Editor's note: Through the changing seasons and her father's illness, Hallie wishes for her father's recovery and a china doll from a store window.
Winter came early to the mountain that year. Before Thanksgiving was past, the snows had come, drifting to the top of Hallie and Papa's home, blocking off windows. It became so dark inside that they could barely see the checkers spread out in front of them. Then came the influenza that carried off so many neighbors to lie beside Mama in the graveyard. Papa, too, fell ill and lay feverish in bed, unable to speak for the coughing. Hallie did the best she could to care for him. When it was not enough, she went to town for Aunt Belle.
Aunt Belle brought medicines and a special quilt for Papa and settled in with Hallie. Snow again came softly to the mountain, as Papa tossed feverishly on his bed.

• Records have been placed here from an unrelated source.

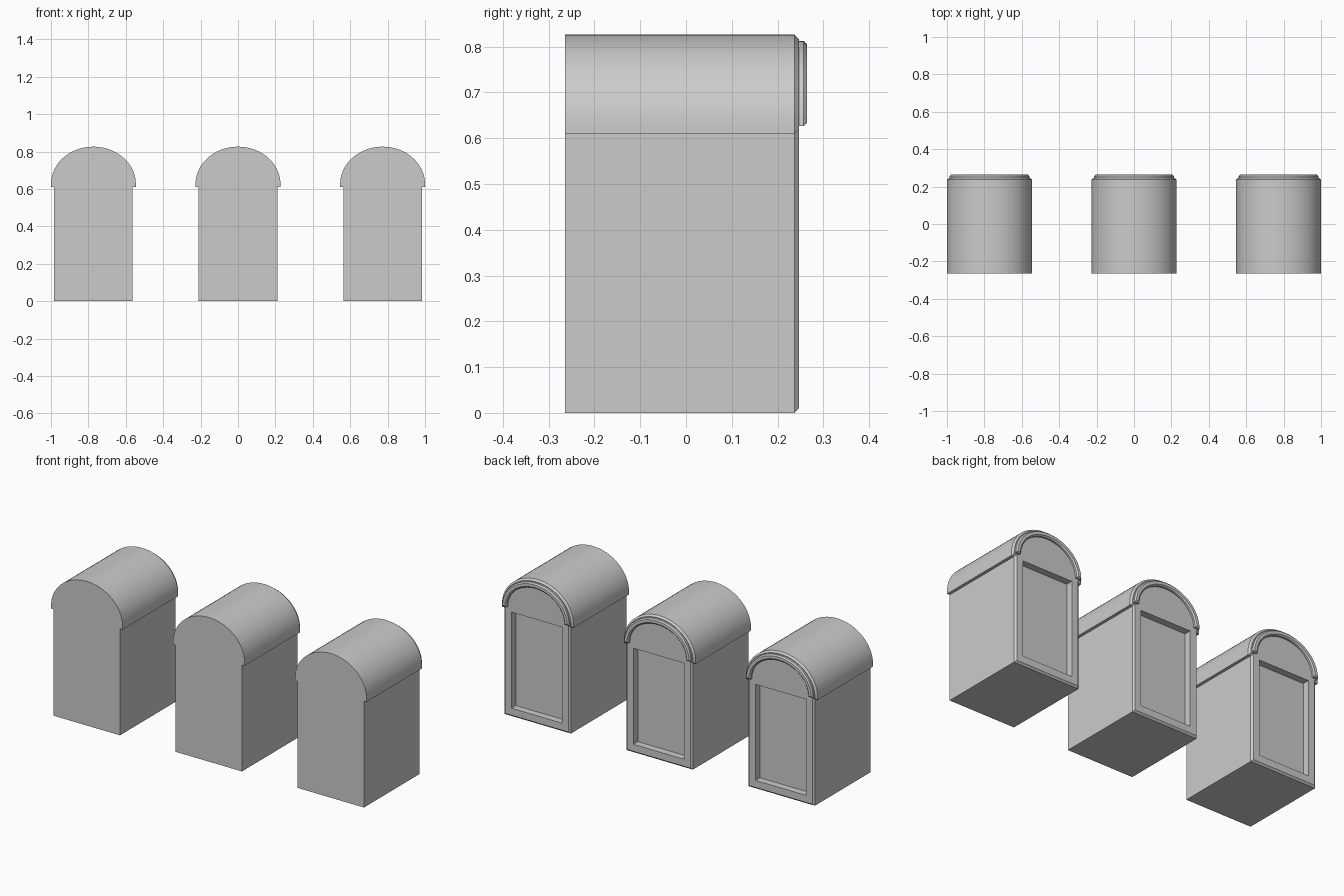
import bpy, bmesh, math
from mathutils import Vector

if "Cube" in bpy.data.objects:
    bpy.data.objects.remove(bpy.data.objects["Cube"])

stone = bpy.data.materials.new("grey_stone")
stone.use_nodes = True
GREY = (0.6, 0.6, 0.6, 1)
stone.diffuse_color = GREY
stone.node_tree.nodes["Principled BSDF"].inputs["Base Color"].default_value = GREY

FRONT, BACK, CHAMFER = -0.264, 0.247, 0.01
BODY_HALF, ROOF_HALF, EAVE, SPRING = 0.21, 0.227, 0.61, 0.626
SPACING = 0.773


def arch(half, rise, steps=32):
    """Half-ellipse points from +x over the top to -x."""
    return [(half * math.cos(math.pi * i / steps),
             SPRING + rise * math.sin(math.pi * i / steps)) for i in range(steps + 1)]


def prism(outline, y0, y1):
    """Extrude an x-z outline along y; returns the bmesh and its rear face."""
    bm = bmesh.new()
    face = bm.faces.new([bm.verts.new((x, y0, z)) for x, z in outline])
    new = bmesh.ops.extrude_face_region(bm, geom=[face], use_keep_orig=True)["geom"]
    bmesh.ops.translate(bm, vec=(0, y1 - y0, 0),
                        verts=[v for v in new if isinstance(v, bmesh.types.BMVert)])
    bmesh.ops.recalc_face_normals(bm, faces=bm.faces)
    bm.normal_update()
    return bm, max(bm.faces, key=lambda f: f.calc_center_median().y)


def finish(bm, name):
    mesh = bpy.data.meshes.new(name)
    bm.to_mesh(mesh)
    bm.free()
    mesh.materials.append(stone)
    mesh.shade_smooth()
    mesh.set_sharp_from_angle(angle=math.radians(30))
    return mesh


def make_vault():
    # walls and overhanging barrel roof as one shell
    outline = ([(-BODY_HALF, 0), (BODY_HALF, 0), (BODY_HALF, EAVE), (ROOF_HALF, EAVE)]
               + arch(ROOF_HALF, 0.2) + [(-ROOF_HALF, EAVE), (-BODY_HALF, EAVE)])
    bm, rear = prism(outline, FRONT, BACK - CHAMFER)
    # chamfered rear rim
    bmesh.ops.inset_region(bm, faces=[rear], thickness=CHAMFER, depth=CHAMFER,
                           use_even_offset=True)
    # cut the doorway outline into the rear face
    for co, no in (((0.16, 0, 0), (1, 0, 0)), ((-0.16, 0, 0), (1, 0, 0)),
                   ((0, 0, 0.05), (0, 0, 1)), ((0, 0, 0.6), (0, 0, 1))):
        faces = [f for f in bm.faces if f.calc_center_median().y > BACK - 0.001]
        geom = set(faces)
        for f in faces:
            geom.update(f.verts, f.edges)
        bmesh.ops.bisect_plane(bm, geom=list(geom), plane_co=co, plane_no=no)
    # push the doorway panel inward
    middle = Vector((0, BACK, 0.325))
    door = min(bm.faces, key=lambda f: (f.calc_center_median() - middle).length)
    new = bmesh.ops.extrude_face_region(bm, geom=[door])["geom"]
    bmesh.ops.translate(bm, vec=(0, -0.04, 0),
                        verts=[v for v in new if isinstance(v, bmesh.types.BMVert)])
    if door.is_valid:
        bmesh.ops.delete(bm, geom=[door], context='FACES_ONLY')
    return finish(bm, "vault")


def make_moulding():
    # raised arch band with softened rear edges
    bm, rear = prism(arch(0.213, 0.186) + arch(0.183, 0.156)[::-1], BACK - 0.005, 0.257)
    bmesh.ops.inset_region(bm, faces=[rear], thickness=0.007, depth=0.007,
                           use_even_offset=True)
    return finish(bm, "arch_moulding")


parts = {"vault": make_vault(), "arch_moulding": make_moulding()}
for side, x in (("right", -SPACING), ("middle", 0), ("left", SPACING)):
    for part, mesh in parts.items():
        obj = bpy.data.objects.new(f"{side}_{part}", mesh)
        obj.location.x = x
        bpy.context.collection.objects.link(obj)
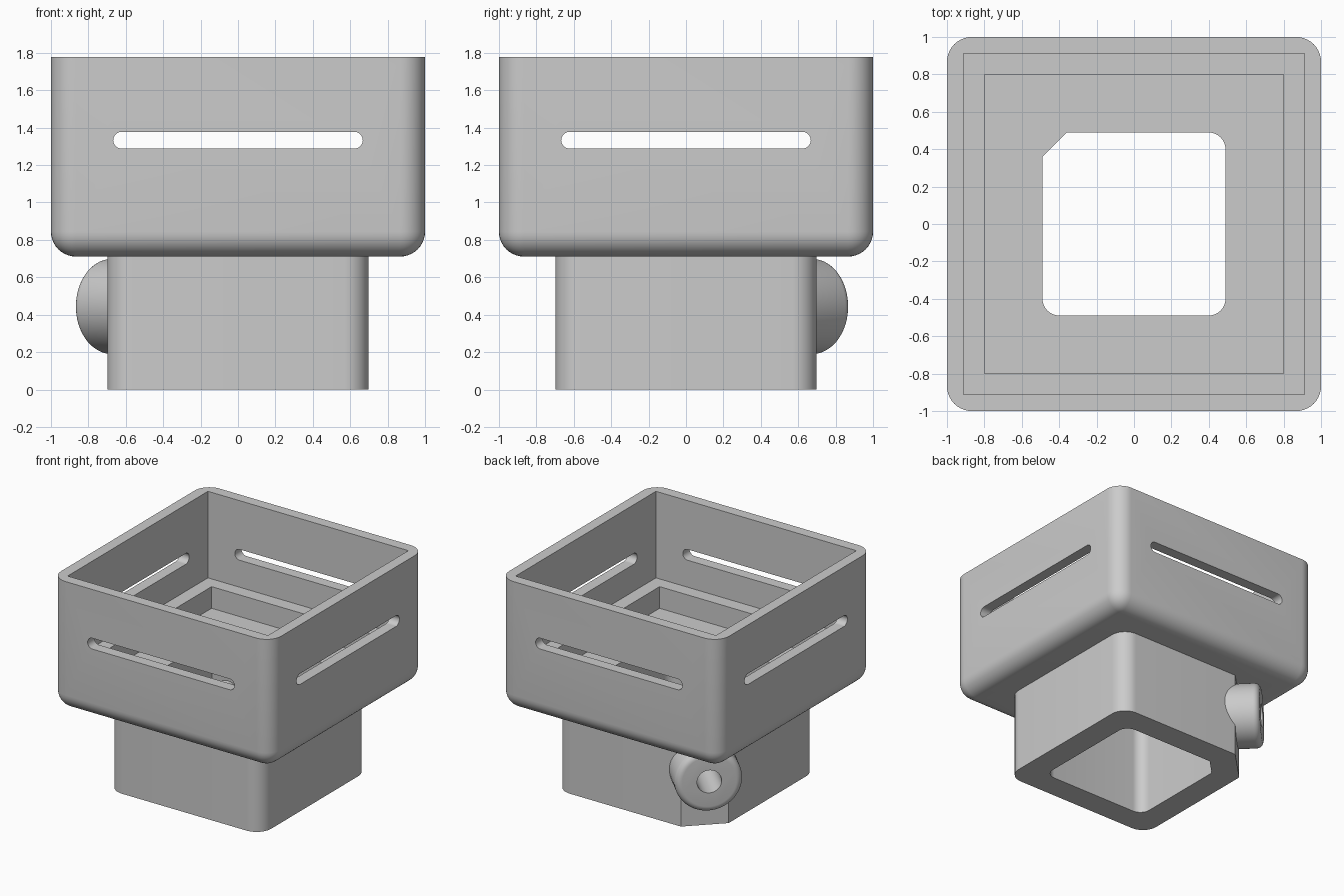
import bpy, bmesh
from math import pi, sin, cos
from mathutils import Matrix

cube = bpy.data.objects.get("Cube")
if cube:
    bpy.data.objects.remove(cube, do_unlink=True)

grey = bpy.data.materials.new("plain grey")
grey.use_nodes = True
grey.diffuse_color = (0.6, 0.6, 0.6, 1)
grey.node_tree.nodes["Principled BSDF"].inputs["Base Color"].default_value = (0.6, 0.6, 0.6, 1)


def make(name, bm, matrix=Matrix()):
    bmesh.ops.recalc_face_normals(bm, faces=bm.faces)
    bm.transform(matrix)
    mesh = bpy.data.meshes.new(name)
    bm.to_mesh(mesh)
    bm.free()
    mesh.materials.append(grey)
    ob = bpy.data.objects.new(name, mesh)
    bpy.context.collection.objects.link(ob)
    return ob


def outline(hx, hy, radius, chamfer=0, steps=10):
    """Rounded rectangle; the back right corner may be cut straight instead."""
    pts = []
    for k, (sx, sy) in enumerate([(1, 1), (-1, 1), (-1, -1), (1, -1)]):
        if chamfer and k == 1:
            pts += [(-hx + chamfer, hy), (-hx, hy - chamfer)]
        elif radius:
            for i in range(steps + 1):
                a = (k + i / steps) * pi / 2
                pts.append((sx * (hx - radius) + radius * cos(a),
                            sy * (hy - radius) + radius * sin(a)))
        else:
            pts.append((sx * hx, sy * hy))
    return pts


def prism(name, pts, z0, z1, matrix=Matrix()):
    bm = bmesh.new()
    face = bm.faces.new([bm.verts.new((x, y, z0)) for x, y in pts])
    new = bmesh.ops.extrude_face_region(bm, geom=[face])["geom"]
    bmesh.ops.translate(bm, vec=(0, 0, z1 - z0),
                        verts=[g for g in new if isinstance(g, bmesh.types.BMVert)])
    return make(name, bm, matrix)


def tube(name, radius, z0, z1, matrix, bevel=0):
    bm = bmesh.new()
    bmesh.ops.create_cone(bm, cap_ends=True, segments=64, radius1=radius, radius2=radius,
                          depth=z1 - z0, matrix=Matrix.Translation((0, 0, (z0 + z1) / 2)))
    if bevel:
        rim = [e for e in bm.edges if all(v.co.z > z1 - 0.001 for v in e.verts)]
        bmesh.ops.bevel(bm, geom=rim, offset=bevel, segments=6, profile=0.5, affect='EDGES')
    return make(name, bm, matrix)


def cut(ob, cutters):
    bpy.context.view_layer.objects.active = ob
    for c in cutters:
        c.hide_render = True
        mod = ob.modifiers.new("cut", 'BOOLEAN')
        mod.operation = 'DIFFERENCE'
        mod.solver = 'EXACT'
        mod.object = c
        bpy.ops.object.modifier_apply(modifier=mod.name)


BOX_Z, TOP_Z = 0.711, 1.778

# Upper box: rounded on its sides and underside, open on top
bm = bmesh.new()
bmesh.ops.create_cube(bm, size=1, matrix=Matrix.Translation((0, 0, (BOX_Z + TOP_Z) / 2))
                      @ Matrix.Diagonal((2, 2, TOP_Z - BOX_Z, 1)))
soft = [e for e in bm.edges if any(v.co.z < 1 for v in e.verts)]
bmesh.ops.bevel(bm, geom=soft, offset=0.133, segments=10, profile=0.5, affect='EDGES')
upper_box = make("upper_box", bm)

# Column below, with one corner cut flat
column = prism("column", outline(0.698, 0.698, 0.133, 0.255), 0, BOX_Z)

# Round boss on the flat corner
diagonal = (Matrix.Translation((0, 0, 0.444)) @ Matrix.Rotation(pi / 4, 4, 'Z')
            @ Matrix.Rotation(-pi / 2, 4, 'X'))
boss = tube("boss", 0.255, 0.66, 1.0, diagonal, 0.05)

# Cutters: stepped cavity, shaft, slots and boss bore
cavity = prism("cavity_cutter", outline(0.911, 0.911, 0), 1.067, 2)
recess = prism("recess_cutter", outline(0.8, 0.8, 0), 0.889, 1.5)
shaft = prism("shaft_cutter", outline(0.489, 0.489, 0.089, 0.13), -0.2, 1.2)
bore = tube("bore_cutter", 0.093, 0.4, 1.2, diagonal)
slots = []
for turn in (0, pi / 2):
    m = (Matrix.Translation((0, 0, 1.333)) @ Matrix.Rotation(turn, 4, 'Z')
         @ Matrix.Rotation(pi / 2, 4, 'X'))
    slots.append(prism("slot_cutter", outline(0.667, 0.0445, 0.0444), -1.2, 1.2, m))

cut(upper_box, [cavity, recess, shaft] + slots)
cut(column, [shaft, bore])
cut(boss, [bore])
for c in [cavity, recess, shaft, bore] + slots:
    bpy.data.objects.remove(c, do_unlink=True)

# Smooth the rounded areas, keep edges sharp
bpy.ops.object.select_all(action='DESELECT')
for ob in (upper_box, column, boss):
    ob.select_set(True)
bpy.context.view_layer.objects.active = upper_box
bpy.ops.object.shade_smooth_by_angle(angle=pi / 6)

As Christmas approached, Hallie walked out on the mountain path alone. There, among the snow-covered wishing stones, she stood and thought about Papa. And she thought about her wishes and about Avery, her doll. She knew she couldn't have Avery for herself, with Papa so sick. But oh, she wished Avery wasn't as lonely as she.
Nights on the mountain became colder and longer as Christmas approached, a Christmas without dreams or wishes. And on Christmas morning, there were no oranges.
December gave way to January and January to February, and winter once again was melting into spring. Papa didn't cough so much, although he still lay in his bed. Some days Hallie even thought she heard him whisper to Aunt Belle. Without Papa to walk with her on the mountain, though, Hallie closed her eyes and ears to the coming spring, to the blooming of the cottonwood tree, to the rumbling of the stream high above, to the coyote pups tumbling in and out of moon shadows. But try as she might, she could not close her heart to her secret wish.
And then, on warm March morning when she awoke, there on her bed was Avery.
No, it could not be Avery, this softly stuffed, beautiful doll. Avery lived in Grover's store.
Hallie closed her eyes.
Dreaming, that's was she was doing. She kept her eyes closed, pretending to herself that she was sleeping. Then slowly she pretended to wake herself and again slowly opened her eyes.
Avery was still there. Avery with the real hair and the mouth that smiled at Hallie and beckoned her heart. Avery wearing a blue checked dress and wrapped in a brightly patterned quilt.
Hallie snatched Avery to her and held her close, Avery's soft woolen body warming quickly to her own.
"They knew!" Hallie whispered to Avery. "Papa and Aunt Belle. They knew my secret wish!"
Then, holding Avery tightly, Hallie ran to see Aunt Belle and Papa.
Aunt Belle just nodded. Papa was strong enough to take Hallie's hand and hold it tightly and to whisper, "Happy Birthday."
That night, as spring lay soft on the mountain, as the stars hung so low they seemed to tangle in the branches of the cottonwood tree, Hallie and Papa took Avery walking on Hairy Bear Mountain - not far, just to the wishing stone path, for Papa was still weak. Hallie showed Avery the deer that crept down from the mountain, pointed out to her the star flowers that bloomed only by moonlight. She turned Avery's face up and showed her the stars and told her about the rumbling stream up on the mountain, things Avery had never imagined in her life in the store window.
Excerpt from WHEN SNOW LAY SOFT ON THE MOUNTAIN by Patricia Hermes, illustrated by Leslie Baker. Text copyright (c) 1996 by Patricia Hermes. Illustrations copyright (c) 1996 by Leslie Baker. Reprinted by permission of Little, Brown and Company, (Inc.). All rights reserved.